Apple has released to developers a beta of iOS 4.3, the newest operating system update for iPhone, iPod Touch, and iPad. iOS 4.3 will include several feature upgrades including the addition of personal Wi-Fi hot spots, new multitouch gestures for iPad, and customizable messaging alerts.

Also included in the first beta of iOS 4.3 is the return of orientation locking by using the hardware switch on the side of your iPad. Users will be able to toggle the usage of that switch from its current function, muting, to the new orientation lock.

The App Store app has received a user interface makeover for downloading updates, and AirPlay functionality has been extended to third-party apps using new Media Player APIs. Web content can also be updated to support AirPlay when viewed on iOS devices.

Several screenshots have surfaced of the new functionality featured in the first beta of iOS 4.3. Users now have the option of playing text and MMS message alerts once, twice, three, five, or 10 times, giving users greater control over how they are informed.

Developers can also take advantage of the new AVFoundation APIs for HTTP Live Streaming Statistics, allowing them to track important information about their content, including how many people are watching their online videos, how long they are watching them, and how well the ads on those videos are performing.

Apple has also enabled full-screen banners for iAds on iPads.
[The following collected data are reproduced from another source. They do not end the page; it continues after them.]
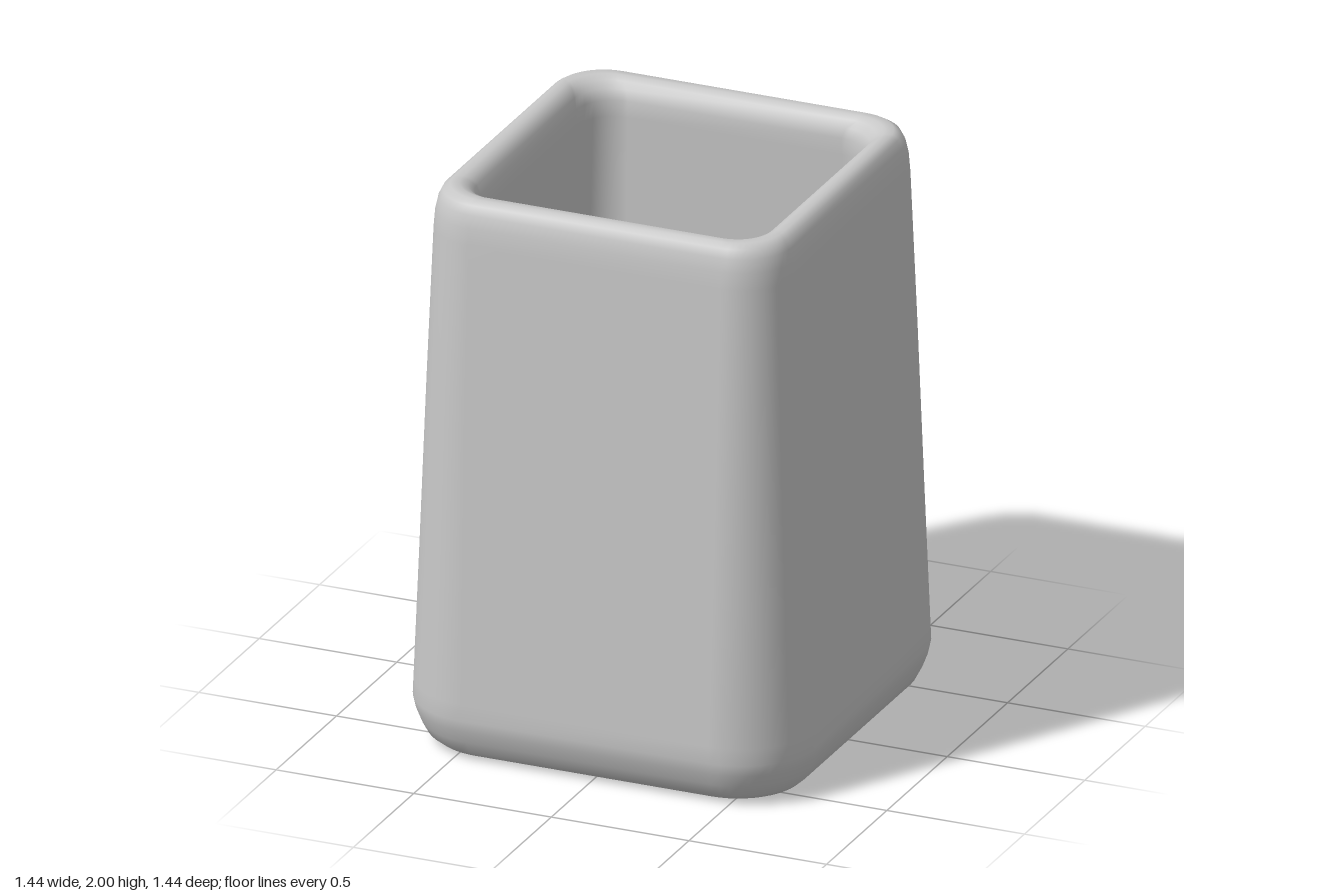
import * as THREE from 'three';

// One point of a rounded square: corner k (0-3), arc step t (0-1)
function roundedSquarePoint(half, radius, k, t) {
  const angle = (k + t) * Math.PI / 2;
  const mid = (k + 0.5) * Math.PI / 2;
  const inset = half - radius;
  return [
    Math.sign(Math.cos(mid)) * inset + radius * Math.cos(angle),
    Math.sign(Math.sin(mid)) * inset + radius * Math.sin(angle),
  ];
}

// Skin a closed surface over rounded-square sections [half width, y, corner radius]
function loftRoundedSquares(sections, steps = 12) {
  const positions = [], indices = [];
  const count = 4 * (steps + 1);
  for (const [half, y, radius] of sections) {
    for (let k = 0; k < 4; k++) {
      for (let s = 0; s <= steps; s++) {
        const [x, z] = roundedSquarePoint(half, radius, k, s / steps);
        positions.push(x, y, z);
      }
    }
  }
  for (let i = 0; i < sections.length - 1; i++) {
    for (let j = 0; j < count; j++) {
      const next = (j + 1) % count;
      const a = i * count + j, b = a + count;
      const c = i * count + next, d = c + count;
      indices.push(a, b, c, c, b, d);
    }
  }
  const geometry = new THREE.BufferGeometry();
  geometry.setAttribute('position', new THREE.Float32BufferAttribute(positions, 3));
  geometry.setIndex(indices);
  geometry.computeVertexNormals();
  return geometry;
}

export function createModel() {
  const group = new THREE.Group();
  group.name = 'tumbler';
  const grey = new THREE.MeshStandardMaterial({ color: 0xc8c8c8 });
  grey.name = 'plain grey';

  const sections = [
    // underside and chamfered foot
    [0.001, 0, 0.0005], [0.58, 0, 0.18], [0.62, 0.003, 0.2], [0.65, 0.012, 0.22],
    [0.675, 0.035, 0.235], [0.695, 0.075, 0.25], [0.712, 0.12, 0.265], [0.72, 0.16, 0.27],
    // tapering outer wall
    [0.718, 0.22, 0.27], [0.697, 0.7, 0.245], [0.672, 1.3, 0.215], [0.648, 1.85, 0.19],
    // rolled rim
    [0.643, 1.91, 0.185], [0.634, 1.955, 0.18], [0.62, 1.985, 0.17], [0.598, 2, 0.155],
    [0.57, 2, 0.14], [0.547, 1.988, 0.13], [0.53, 1.965, 0.13], [0.518, 1.93, 0.13],
    // inner wall, parallel to the outside
    [0.52, 1.87, 0.13], [0.545, 1.3, 0.14], [0.57, 0.7, 0.15], [0.585, 0.24, 0.16],
    // inside floor
    [0.58, 0.19, 0.155], [0.565, 0.16, 0.15], [0.53, 0.15, 0.13], [0.5, 0.15, 0.12], [0.001, 0.15, 0.0005],
  ];
  const cup = new THREE.Mesh(loftRoundedSquares(sections), grey);
  cup.name = 'hollow cup body';
  group.add(cup);
  return group;
}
According to Apple’s developer site, “This new banner format is easy to implement. And Apple sells and serves the ads to your app while you collect 60 percent of the advertising revenue generated.”

The second-generation iPod Touch and the iPhone 3G have been excluded from the hardware list of iOS 4.3-compatible devices.

As more information comes in from developers testing iOS 4.3 beta, we should get a clearer picture of the direction that Apple is taking its mobile operating system.

What’s on your iOS 4.3 wish list? Let me know in the comments!

Originally posted at iPad Atlas